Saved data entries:
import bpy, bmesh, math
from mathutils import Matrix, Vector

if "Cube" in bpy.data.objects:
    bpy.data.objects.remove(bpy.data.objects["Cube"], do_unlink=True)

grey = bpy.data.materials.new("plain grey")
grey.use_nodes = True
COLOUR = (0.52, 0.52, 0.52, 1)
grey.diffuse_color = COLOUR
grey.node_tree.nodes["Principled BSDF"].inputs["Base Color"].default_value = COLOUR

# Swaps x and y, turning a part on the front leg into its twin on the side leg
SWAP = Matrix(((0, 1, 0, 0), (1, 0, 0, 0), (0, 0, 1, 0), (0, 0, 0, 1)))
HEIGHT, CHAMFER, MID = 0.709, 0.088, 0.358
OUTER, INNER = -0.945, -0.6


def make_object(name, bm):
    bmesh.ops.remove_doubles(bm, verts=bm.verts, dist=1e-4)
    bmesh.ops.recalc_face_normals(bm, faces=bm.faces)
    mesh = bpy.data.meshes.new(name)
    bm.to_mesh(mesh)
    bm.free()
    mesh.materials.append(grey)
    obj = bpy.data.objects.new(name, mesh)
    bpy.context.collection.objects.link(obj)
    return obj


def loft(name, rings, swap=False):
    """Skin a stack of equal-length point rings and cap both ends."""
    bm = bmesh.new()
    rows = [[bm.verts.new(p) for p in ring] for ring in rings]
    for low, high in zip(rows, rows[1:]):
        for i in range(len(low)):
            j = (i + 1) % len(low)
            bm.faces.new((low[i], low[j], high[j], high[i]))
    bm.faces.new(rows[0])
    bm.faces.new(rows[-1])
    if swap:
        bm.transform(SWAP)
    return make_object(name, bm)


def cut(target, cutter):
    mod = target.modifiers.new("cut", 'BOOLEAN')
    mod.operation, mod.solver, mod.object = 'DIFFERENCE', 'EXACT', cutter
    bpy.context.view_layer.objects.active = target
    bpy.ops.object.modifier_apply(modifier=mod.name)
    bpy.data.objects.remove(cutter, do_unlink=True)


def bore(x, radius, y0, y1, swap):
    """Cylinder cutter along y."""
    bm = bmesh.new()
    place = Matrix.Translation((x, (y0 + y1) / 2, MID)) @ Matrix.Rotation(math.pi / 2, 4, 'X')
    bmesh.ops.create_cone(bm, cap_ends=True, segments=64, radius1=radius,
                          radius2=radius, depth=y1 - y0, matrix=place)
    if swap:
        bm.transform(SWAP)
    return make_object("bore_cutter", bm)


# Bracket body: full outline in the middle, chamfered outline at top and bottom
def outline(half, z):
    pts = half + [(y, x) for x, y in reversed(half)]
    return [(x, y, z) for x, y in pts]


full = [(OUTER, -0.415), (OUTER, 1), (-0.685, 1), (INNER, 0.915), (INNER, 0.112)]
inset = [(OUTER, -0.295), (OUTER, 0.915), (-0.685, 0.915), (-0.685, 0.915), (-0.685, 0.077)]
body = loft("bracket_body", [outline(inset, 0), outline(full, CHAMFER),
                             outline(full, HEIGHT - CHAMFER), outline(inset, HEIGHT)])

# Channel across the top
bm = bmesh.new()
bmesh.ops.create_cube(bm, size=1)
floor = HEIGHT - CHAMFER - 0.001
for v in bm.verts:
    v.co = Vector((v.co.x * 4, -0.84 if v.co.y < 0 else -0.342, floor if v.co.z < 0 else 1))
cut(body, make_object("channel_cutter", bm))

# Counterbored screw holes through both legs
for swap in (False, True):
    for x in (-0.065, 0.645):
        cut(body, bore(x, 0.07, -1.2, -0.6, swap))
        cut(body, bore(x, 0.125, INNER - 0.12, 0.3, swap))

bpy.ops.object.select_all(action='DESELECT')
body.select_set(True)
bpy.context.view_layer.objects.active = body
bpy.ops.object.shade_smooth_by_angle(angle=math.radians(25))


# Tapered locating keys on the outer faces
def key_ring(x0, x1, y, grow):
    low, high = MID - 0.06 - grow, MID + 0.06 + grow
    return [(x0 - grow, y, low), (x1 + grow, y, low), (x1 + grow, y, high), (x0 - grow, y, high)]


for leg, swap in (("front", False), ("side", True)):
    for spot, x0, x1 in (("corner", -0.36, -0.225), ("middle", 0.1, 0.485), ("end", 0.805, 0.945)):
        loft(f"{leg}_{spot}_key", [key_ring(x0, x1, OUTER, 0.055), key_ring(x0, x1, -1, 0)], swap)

• _TASK_: Word for word, set down all the lines above.

• _SOLUTION FOR THIS TASK_:
import bpy, bmesh, math
from mathutils import Matrix, Vector

if "Cube" in bpy.data.objects:
    bpy.data.objects.remove(bpy.data.objects["Cube"], do_unlink=True)

grey = bpy.data.materials.new("plain grey")
grey.use_nodes = True
COLOUR = (0.52, 0.52, 0.52, 1)
grey.diffuse_color = COLOUR
grey.node_tree.nodes["Principled BSDF"].inputs["Base Color"].default_value = COLOUR

# Swaps x and y, turning a part on the front leg into its twin on the side leg
SWAP = Matrix(((0, 1, 0, 0), (1, 0, 0, 0), (0, 0, 1, 0), (0, 0, 0, 1)))
HEIGHT, CHAMFER, MID = 0.709, 0.088, 0.358
OUTER, INNER = -0.945, -0.6


def make_object(name, bm):
    bmesh.ops.remove_doubles(bm, verts=bm.verts, dist=1e-4)
    bmesh.ops.recalc_face_normals(bm, faces=bm.faces)
    mesh = bpy.data.meshes.new(name)
    bm.to_mesh(mesh)
    bm.free()
    mesh.materials.append(grey)
    obj = bpy.data.objects.new(name, mesh)
    bpy.context.collection.objects.link(obj)
    return obj


def loft(name, rings, swap=False):
    """Skin a stack of equal-length point rings and cap both ends."""
    bm = bmesh.new()
    rows = [[bm.verts.new(p) for p in ring] for ring in rings]
    for low, high in zip(rows, rows[1:]):
        for i in range(len(low)):
            j = (i + 1) % len(low)
            bm.faces.new((low[i], low[j], high[j], high[i]))
    bm.faces.new(rows[0])
    bm.faces.new(rows[-1])
    if swap:
        bm.transform(SWAP)
    return make_object(name, bm)


def cut(target, cutter):
    mod = target.modifiers.new("cut", 'BOOLEAN')
    mod.operation, mod.solver, mod.object = 'DIFFERENCE', 'EXACT', cutter
    bpy.context.view_layer.objects.active = target
    bpy.ops.object.modifier_apply(modifier=mod.name)
    bpy.data.objects.remove(cutter, do_unlink=True)


def bore(x, radius, y0, y1, swap):
    """Cylinder cutter along y."""
    bm = bmesh.new()
    place = Matrix.Translation((x, (y0 + y1) / 2, MID)) @ Matrix.Rotation(math.pi / 2, 4, 'X')
    bmesh.ops.create_cone(bm, cap_ends=True, segments=64, radius1=radius,
                          radius2=radius, depth=y1 - y0, matrix=place)
    if swap:
        bm.transform(SWAP)
    return make_object("bore_cutter", bm)


# Bracket body: full outline in the middle, chamfered outline at top and bottom
def outline(half, z):
    pts = half + [(y, x) for x, y in reversed(half)]
    return [(x, y, z) for x, y in pts]


full = [(OUTER, -0.415), (OUTER, 1), (-0.685, 1), (INNER, 0.915), (INNER, 0.112)]
inset = [(OUTER, -0.295), (OUTER, 0.915), (-0.685, 0.915), (-0.685, 0.915), (-0.685, 0.077)]
body = loft("bracket_body", [outline(inset, 0), outline(full, CHAMFER),
                             outline(full, HEIGHT - CHAMFER), outline(inset, HEIGHT)])

# Channel across the top
bm = bmesh.new()
bmesh.ops.create_cube(bm, size=1)
floor = HEIGHT - CHAMFER - 0.001
for v in bm.verts:
    v.co = Vector((v.co.x * 4, -0.84 if v.co.y < 0 else -0.342, floor if v.co.z < 0 else 1))
cut(body, make_object("channel_cutter", bm))

# Counterbored screw holes through both legs
for swap in (False, True):
    for x in (-0.065, 0.645):
        cut(body, bore(x, 0.07, -1.2, -0.6, swap))
        cut(body, bore(x, 0.125, INNER - 0.12, 0.3, swap))

bpy.ops.object.select_all(action='DESELECT')
body.select_set(True)
bpy.context.view_layer.objects.active = body
bpy.ops.object.shade_smooth_by_angle(angle=math.radians(25))


# Tapered locating keys on the outer faces
def key_ring(x0, x1, y, grow):
    low, high = MID - 0.06 - grow, MID + 0.06 + grow
    return [(x0 - grow, y, low), (x1 + grow, y, low), (x1 + grow, y, high), (x0 - grow, y, high)]


for leg, swap in (("front", False), ("side", True)):
    for spot, x0, x1 in (("corner", -0.36, -0.225), ("middle", 0.1, 0.485), ("end", 0.805, 0.945)):
        loft(f"{leg}_{spot}_key", [key_ring(x0, x1, OUTER, 0.055), key_ring(x0, x1, -1, 0)], swap)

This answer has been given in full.